Monday, January 31, 2011


Eishes Chayil's novel, Hush, is a serious YA novel about an issue that is real for many - too many- children.

Gittel narrates this story, alternating between 1999/2000 and the present. Now a teenager in an Orthodox Jewish community, Gittel is innocent in the ways of the world. Even icons like Oprah are unknown to her (she identified her as a person who sings opera - opera/Oprah ), and topics like s-x are definitely off limits. At the age of nine Gittel's best friend Devory dies tragically. Devory had a reputation of being a problem child. She didn't listen to what her parents told her to do, and often seemed as though she didn't hear others talking to her. Gittel has grown up with Devory and their families are good friends. When she stays at Devory's one night, she sees Devory's brother come into their bedroom and do something to his sister under the sheets. Gittel doesn't understand what has happened, but when she tries to tell Devory's mother about it, she is told that it never happened and that Devory makes up stories. Devory tries a variety of ways to call out for help, but the idea that sexual abuse could be happening in the home of a respected Orthodox Jewish family is unthinkable. Instead of getting help, Devory's cries get her into more trouble, until she kills herself.
Now nine years later, Gittel is visited in her dreams by Devory. Although she has grown up, Devory's death and what led to it continue to haunt her. Despite the fact that no one in her community wants her to speak of Devory's abuse, Gittel does try to tell someone what really happened to her best friend.

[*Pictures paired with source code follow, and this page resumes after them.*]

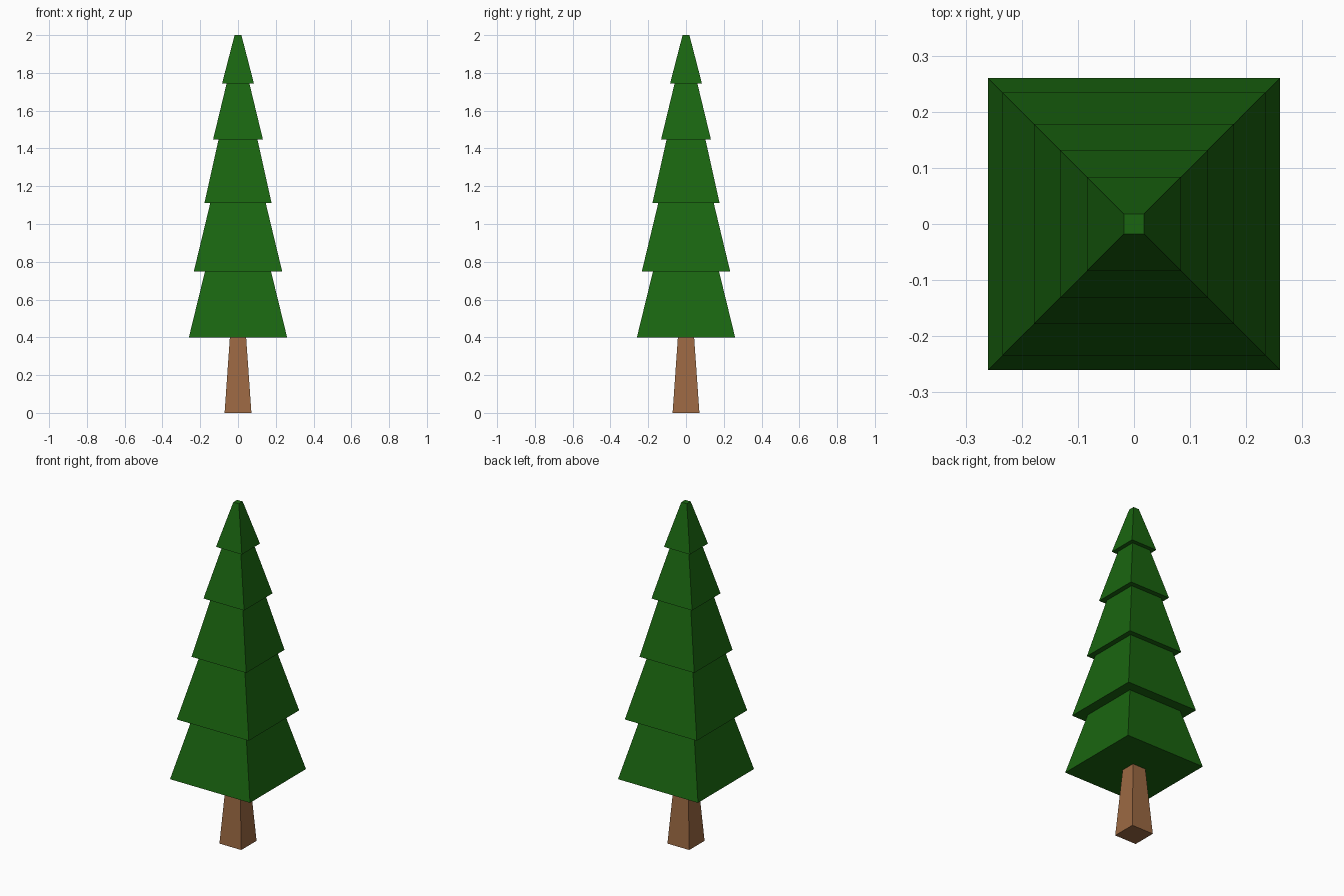
import bpy, bmesh

if "Cube" in bpy.data.objects:
    bpy.data.objects.remove(bpy.data.objects["Cube"])


def material(name, colour):
    m = bpy.data.materials.new(name)
    m.diffuse_color = colour
    m.use_nodes = True
    m.node_tree.nodes["Principled BSDF"].inputs["Base Color"].default_value = m.diffuse_color
    return m


def square_stack(name, profile, mat):
    """Loft square cross-sections given as (half width, z), capped at both ends."""
    bm = bmesh.new()
    rings = []
    for h, z in profile:
        rings.append([bm.verts.new((sx * h, sy * h, z))
                      for sx, sy in ((-1, -1), (1, -1), (1, 1), (-1, 1))])
    for low, high in zip(rings, rings[1:]):
        for i in range(4):
            j = (i + 1) % 4
            bm.faces.new((low[i], low[j], high[j], high[i]))
    bm.faces.new(rings[0][::-1])
    bm.faces.new(rings[-1])
    bmesh.ops.recalc_face_normals(bm, faces=bm.faces)
    mesh = bpy.data.meshes.new(name)
    bm.to_mesh(mesh)
    bm.free()
    mesh.materials.append(mat)
    obj = bpy.data.objects.new(name, mesh)
    bpy.context.collection.objects.link(obj)
    return obj


bark = material("bark", (0.33, 0.14, 0.055, 1))
needles = material("needles", (0.01, 0.13, 0.005, 1))

# Tapered trunk
square_stack("trunk", [(0.071, 0.0), (0.043, 0.40)], bark)

# Foliage tiers: base height, base half width, top half width
tiers = [(0.40, 0.26, 0.175), (0.748, 0.234, 0.147), (1.11, 0.178, 0.103),
         (1.447, 0.132, 0.06), (1.745, 0.084, 0.018)]
tops = [t[0] for t in tiers[1:]] + [2.0]
profile = []
for (z, base, top), z_top in zip(tiers, tops):
    profile += [(base, z), (top, z_top)]
square_stack("foliage", profile, needles)
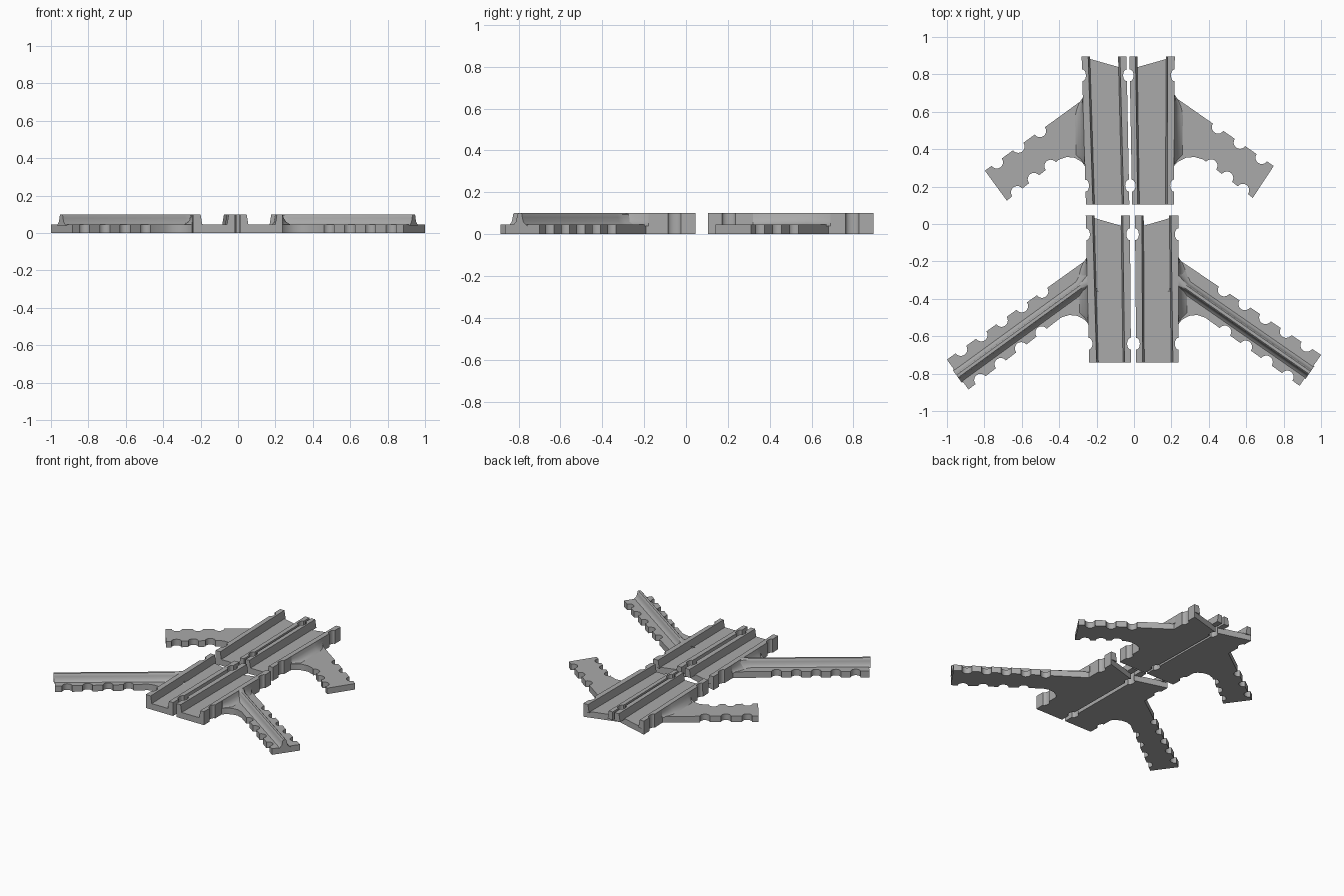
import bpy, bmesh, math
from mathutils import Vector

if "Cube" in bpy.data.objects:
    bpy.data.objects.remove(bpy.data.objects["Cube"])

FLOOR, TOP = 0.045, 0.1
grey = bpy.data.materials.new("plain grey")
grey.diffuse_color = (0.4, 0.4, 0.4, 1)
grey.use_nodes = True
grey.node_tree.nodes["Principled BSDF"].inputs["Base Color"].default_value = grey.diffuse_color


def loft(name, sections):
    """Join matching closed cross-sections and cap both ends."""
    bm = bmesh.new()
    rings = [[bm.verts.new(p) for p in s] for s in sections]
    n = len(rings[0])
    for a, b in zip(rings, rings[1:]):
        for i in range(n):
            j = (i + 1) % n
            bm.faces.new((a[i], a[j], b[j], b[i]))
    bm.faces.new(rings[0])
    bm.faces.new(rings[-1])
    bmesh.ops.recalc_face_normals(bm, faces=bm.faces)
    mesh = bpy.data.meshes.new(name)
    bm.to_mesh(mesh)
    bm.free()
    mesh.materials.append(grey)
    mesh.shade_smooth()
    mesh.set_sharp_from_angle(angle=math.radians(35))
    ob = bpy.data.objects.new(name, mesh)
    bpy.context.collection.objects.link(ob)


def notched(a, b, spots, r, depth, side):
    """Points from a up to b with rounded bites at distances along the edge."""
    a, b = Vector(a), Vector(b)
    d = (b - a).normalized()
    n = Vector((-d.y, d.x)) * side
    pts = [a]
    for s in spots:
        for k in range(11):
            t = math.pi * k / 10
            pts.append(a + d * (s - r * math.cos(t)) + n * depth * math.sin(t))
    return pts


def at_y(a, b, y):
    t = (y - a[1]) / (b[1] - a[1])
    return Vector((a[0] + (b[0] - a[0]) * t, y))


def flat(pts, z):
    return [(p[0], p[1], z) for p in pts]


def plate(name, side, yb, yf, outer, inner, lines, top_y, tip_a, tip_b, heel, low_y,
          top_bites, low_bites, ridge=None):
    """side: -1 left, 1 right; x pairs run from back to front."""
    ob, of = (outer[0], yb), (outer[1], yf)
    ib, if_ = (inner[0], yb), (inner[1], yf)
    length = yb - yf
    root_a, root_b = at_y(ob, of, top_y), at_y(ob, of, low_y)
    turn = -side                     # inward side when walking back to front outside
    e, r, dp = 0.1, 0.032, 0.02

    def along(a, b, ts):
        d = (Vector(b) - Vector(a)).length
        return [t * d for t in ts]

    # floor slab with scalloped arm
    pts = notched(ob, root_a, [e], r, dp, turn)
    pts += notched(root_a, tip_a, along(root_a, tip_a, top_bites), 0.034, 0.034, turn)
    pts += [Vector(tip_a)]
    pts += notched(tip_b, heel, along(tip_b, heel, low_bites), 0.034, 0.034, turn)
    h = Vector(heel)
    pts += [h, h.lerp(root_b, 0.3) + Vector((0, 0.024)),
            h.lerp(root_b, 0.6) + Vector((0, 0.03)),
            h.lerp(root_b, 0.88) + Vector((0, 0.018))]
    rest = (Vector(of) - root_b).length
    pts += notched(root_b, of, [rest - e], r, dp, turn)
    pts += notched(of, if_, [], r, dp, turn)
    pts += notched(if_, ib, [e, length - e], r, dp, turn)
    loft(name + "_floor", [flat(pts, 0), flat(pts, FLOOR)])

    # two channel walls with notched outer faces and slightly sloped inner faces
    for label, a, b, xs, s in (("outer_wall", ob, of, lines[0], -side),
                               ("inner_wall", ib, if_, lines[1], side)):
        edge = notched(a, b, [e, length - e], r, dp, s) + [Vector(b)]
        w = 0.01 * s
        low = edge + [Vector((xs[1] + w, yf)), Vector((xs[0] + w, yb))]
        high = edge + [Vector((xs[1], yf)), Vector((xs[0], yb))]
        loft(name + "_" + label, [flat(low, FLOOR - 0.005), flat(high, TOP)])

    # concave fillet between arm and wall
    prof = [(-0.01, FLOOR - 0.005), (-0.01, TOP), (0, TOP), (0.008, 0.078),
            (0.02, 0.06), (0.035, 0.05), (0.055, FLOOR - 0.005)]
    secs = []
    for y, k in ((top_y + 0.01, 0.02), (top_y - 0.05, 0.75), (top_y - 0.1, 1),
                 (low_y + 0.06, 1), (low_y + 0.01, 0.05)):
        c = at_y(ob, of, y)
        secs.append([(c.x + side * (u * k if u > 0 else u), y, z) for u, z in prof])
    loft(name + "_fillet", secs)

    # raised rib along the arm, flared at its root
    if ridge:
        a, b = Vector(ridge[0]), Vector(ridge[1])
        d = (b - a).normalized()
        n = Vector((-d.y, d.x))
        half = [(0.042, FLOOR - 0.005), (0.03, 0.05), (0.021, 0.06),
                (0.016, 0.08), (0.013, 0.095), (0.008, TOP)]
        rib = half + [(-u, z) for u, z in reversed(half)]
        secs = []
        for t, k in ((-0.02, 2.2), (0.015, 1.5), (0.05, 1), ((b - a).length, 1)):
            c = a + d * t
            secs.append([(c.x + n.x * u * k, c.y + n.y * u * k, z) for u, z in rib])
        loft(name + "_rib", secs)


FRONT_TOP = (0.32, 0.465, 0.61, 0.755, 0.9)
FRONT_LOW = (0.13, 0.35, 0.57, 0.79)
BACK_TOP = (0.44, 0.66, 0.88)
BACK_LOW = (0.2, 0.52, 0.84)

plate("front_left", -1, 0.045, -0.74, (-0.258, -0.24), (-0.022, -0.016),
      ((-0.222, -0.2), (-0.06, -0.05)), -0.19, (-1.0, -0.725), (-0.885, -0.885),
      (-0.39, -0.5), -0.535, FRONT_TOP, FRONT_LOW, ((-0.25, -0.31), (-0.945, -0.815)))
plate("front_right", 1, 0.045, -0.74, (0.238, 0.238), (0.005, 0.012),
      ((0.198, 0.208), (0.042, 0.046)), -0.19, (1.0, -0.7), (0.885, -0.865),
      (0.38, -0.5), -0.535, FRONT_TOP, FRONT_LOW, ((0.24, -0.31), (0.94, -0.795)))
plate("back_left", -1, 0.895, 0.105, (-0.28, -0.257), (-0.04, -0.025),
      ((-0.245, -0.22), (-0.075, -0.055)), 0.665, (-0.797, 0.285), (-0.68, 0.125),
      (-0.4, 0.345), 0.31, BACK_TOP, BACK_LOW)
plate("back_right", 1, 0.895, 0.105, (0.218, 0.213), (-0.024, -0.01),
      ((0.18, 0.178), (0.008, 0.02)), 0.68, (0.747, 0.31), (0.635, 0.14),
      (0.37, 0.345), 0.31, BACK_TOP, BACK_LOW)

This is a heartbreaking novel. There were so many people who let Devory down, and at nine she did her best to get help, trying to find a way to avoid her home at bedtime, running away, and yet no one rescued her from her brother. Chayil's novel is based on the abuse she witnessed as a child, and brings to our attention the role of culture in how the crime of sexual abuse is treated.

While this is told in Gittel's perspective, I wondered while reading what Devory's suicide did to her brother, wishing that he would know that his acts essentially killed his sister. Wanting him to have to live with that knowledge and with the knowledge that he destroyed not only her life but his parents' as well. While he is a bit player in this novel - in terms of the amount written about him- he is a huge player in the events of this novel.
Hush has been named a Sydney Taylor Honor Book and a William Morris Finalist


Kay said...

What a tragic story, but one that occurs certainly. I think I would need to be in the right frame of mind for this book, but I also think I will find myself reading it. Thanks for sharing, Tina!

brizmus said...

wow, this sounds mega intense and dramatic. I'll have to read this book when I'm looking to cry.

Peaceful Reader said...

I really want to read this one. Great review!